All Living Writers Listed – Je M’AiMe

Links to AI experiments as triggered by my gestalt reviews:



Each image is clickable as a separate enlarged one.

If a FB Friend or Twitter follower wants to show any of my triggered AI images, feel free – but please tag me in when showing them or when advertising their use in any way. Just so that I am aware of their use.
Please also mention the name of the specific author whose work inspired the gestalt review by me that triggered the image. All images free to use for any purpose by anyone.

If I have missed doing a collage for you, let me know.

Bitter Distillations: An Anthology of Poisonous Tales


Work by Damian Murphy, Jonathan Wood, Rose Biggin, Timothy J. Jarvis, Rosanne Rabinowitz, Ron Weighell, Nina Antonia, Lisa L. Hannett, George Berguño, Sheryl Humphrey, Kathleen Jennings, Louis Marvick, Stephen J. Clark, Joseph Dawson, Yarrow Paisley, Jason E. Rolfe, Alison Littlewood, Carina Bissett.

Edited by Mark Beech

My previous reviews of this publisher:

When I read this book, I may add my thoughts on it in the comment stream below…

The Neo-Decadent Cookbook


Edited by Brendan Connell & Justin Isis

My previous reviews of this publisher:

Work by Brendan Connell, Justin Isis, Ross Scott-Buccleuch, David Rix, Catherine Dousteyssier-Khoze, Jason Rolfe, Daniel Corrick, Colby Smith, Jessica Sequeira, Quentin S. Crisp, Damian Murphy, Douglas Thompson, Ursula Pflug, Lawrence Burton.

When I read this book, my thoughts will appear in the comment stream below…

The Flowering of Books


They do say that you are only eligible for a few days of happiness as scattered throughout one’s life. A day of happiness, however, does have a high bar and a day of happiness means that you are happy all day, without any hint of sadness or frustration, no moments of doubt — and, so, you can see this is a very difficult day to accomplish whatever your nature. Or whatever your destiny. Or whatever your determination to be happy. In fact, I have found that an utter determination to be happy can be counter-productive, too deliberate, too self-conscious, and it becomes only too easy to fail, to falter at the last moment.

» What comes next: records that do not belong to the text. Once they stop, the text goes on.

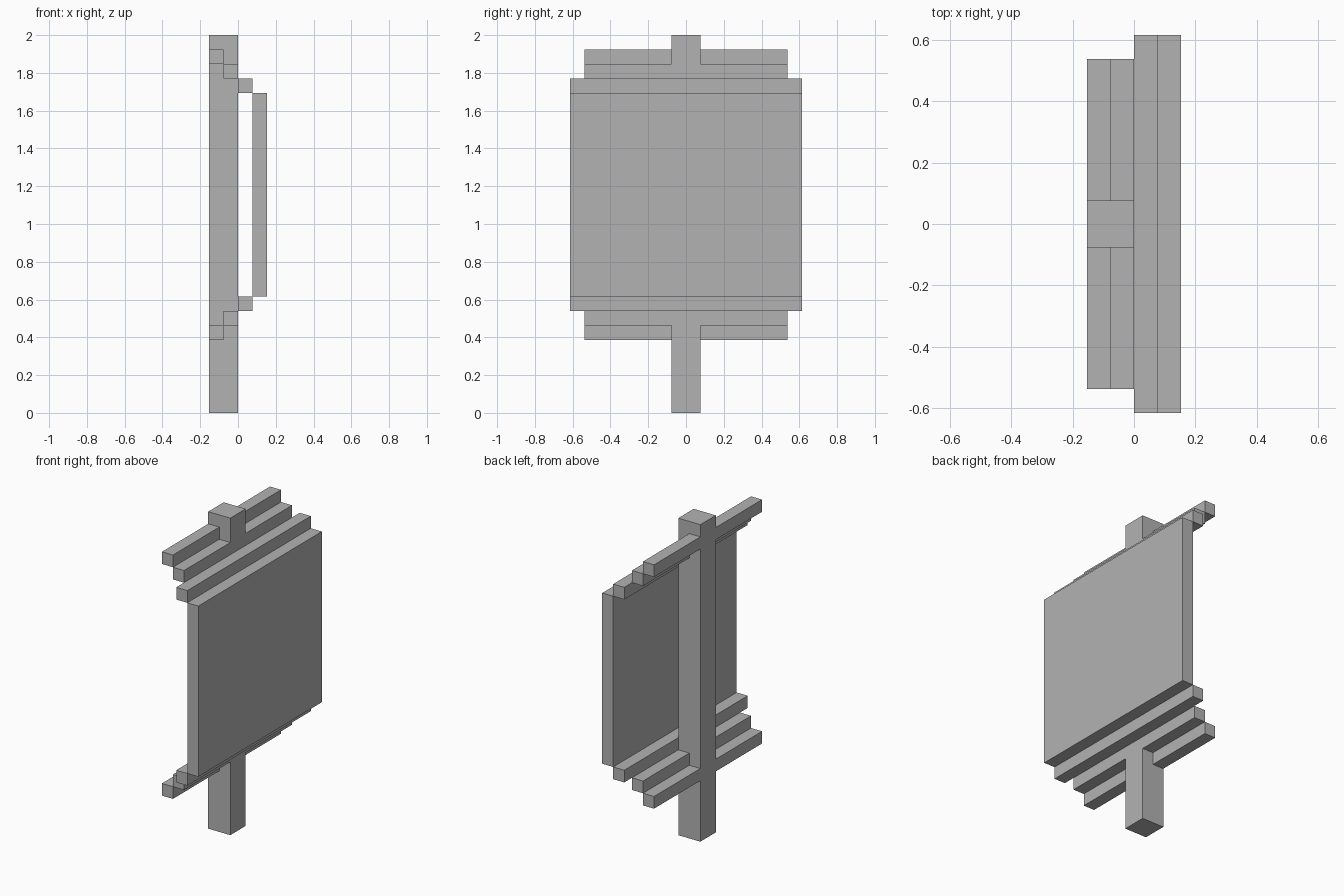
import bpy
import bmesh
from mathutils import Vector

cube = bpy.data.objects.get("Cube")
if cube:
    bpy.data.objects.remove(cube, do_unlink=True)

U = 2 / 26  # one grid step of the blocky design

grey = bpy.data.materials.new("plain grey")
grey.use_nodes = True
colour = (0.45, 0.45, 0.45, 1)
grey.diffuse_color = colour
grey.node_tree.nodes["Principled BSDF"].inputs["Base Color"].default_value = colour


def block(name, low, high):
    """Box between two corners given in grid steps."""
    low, high = Vector(low) * U, Vector(high) * U
    bm = bmesh.new()
    bmesh.ops.create_cube(bm, size=1)
    bmesh.ops.scale(bm, vec=high - low, verts=bm.verts)
    mesh = bpy.data.meshes.new(name)
    bm.to_mesh(mesh)
    bm.free()
    mesh.materials.append(grey)
    obj = bpy.data.objects.new(name, mesh)
    obj.location = (low + high) / 2
    bpy.context.collection.objects.link(obj)
    return obj


# Upright post and the board in front of it
block("post", (-2, -1, 0), (0, 1, 26))
block("board", (1, -8, 8), (2, 8, 22))

# Stepped brackets above and below the board
for place, inner, step in (("upper", 22, 1), ("lower", 7, -1)):
    block(f"{place}_rail", (0, -8, inner), (1, 8, inner + 1))
    for side, y0, y1 in (("front", -7, -1), ("back", 1, 7)):
        z = inner + step
        block(f"{place}_{side}_inner_arm", (-1, y0, z), (0, y1, z + 1))
        z += step
        block(f"{place}_{side}_outer_arm", (-2, y0, z), (-1, y1, z + 1))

Happiness is usually an automatic emotion, something that simply happens, something that cannot be forced. Which brings me to considering the concept of trying to do things that you assume will make you happy, like being outgoing, like attending social gatherings, striving for goals, working hard as well as playing hard, doing good to others so as to make THEM happy, sponsoring charities, and so forth. And, oh yes, avoiding illness and various other tribulations. Optimising the possibility of good luck. Spurning bad luck. And so you can see, the more I go on about this, the more you will see how precarious this whole business might be, when you have to deal with things out of your control. Happiness is not within your own grasp. It depends on others, it depends on luck or fate, and some people believe it depends on something like God. So, let’s add religion to the balance, the act of prayer and faith. All to be factored into the complex search for happiness.

Well, I don’t know about you, but, during my life, I have sat down and thought deeply about this search, its complex ingredients and how best to ensure that you have as many days of pure happiness as possible. Not a straightforward task, I agree, and I have often scratched my head as I tried to work out formulae for all aspects of free will and fate. Yes, free will and fate, the two ingredients that cover a multitude of sins and virtues. Let us suppose there are certain qualities of happiness that actually depend on building on previous happiness until you can harness a trend of ongoing happiness that accumulates from sheer onward impetus and the sooner one can understand that, the sooner you will be able fulfil your goal of optimum happiness.

So, let’s get down to brass tacks. Starting with a sort of experimentation, what I call brainstorming, playing around with numbers and possibilities, permutations of hope and expectation. My favourite experiment is working out how many days of human happiness need to be consecutive to each other to ensure that the following days will be ones of pure happiness, too. My conclusion has come to fruition today, after several years of trial and error and that conclusion is that you need at least seven days of happiness to be consecutive before the trend of happy days becomes unstoppable, ensuring that the whole of the rest of your life is to be full of days of pure happiness, and the longer the period continues, the longer the period lasts. And yes, let me tell you, even death is postponed.

There, let me draw breath for a moment. I have reached the point in my argument that needs careful thought. One needs to come to a halt sometimes and think deeply about exactly what has just been said, what has just been thought, exactly what has just been concluded. Can there still be a moment when all hope dissipates, when the current day comes to an end without another day to follow it. Seven days of happiness, can they begin again where they first started, and become an endless circle of time, an endless circle of happiness? I’ll tell you next week.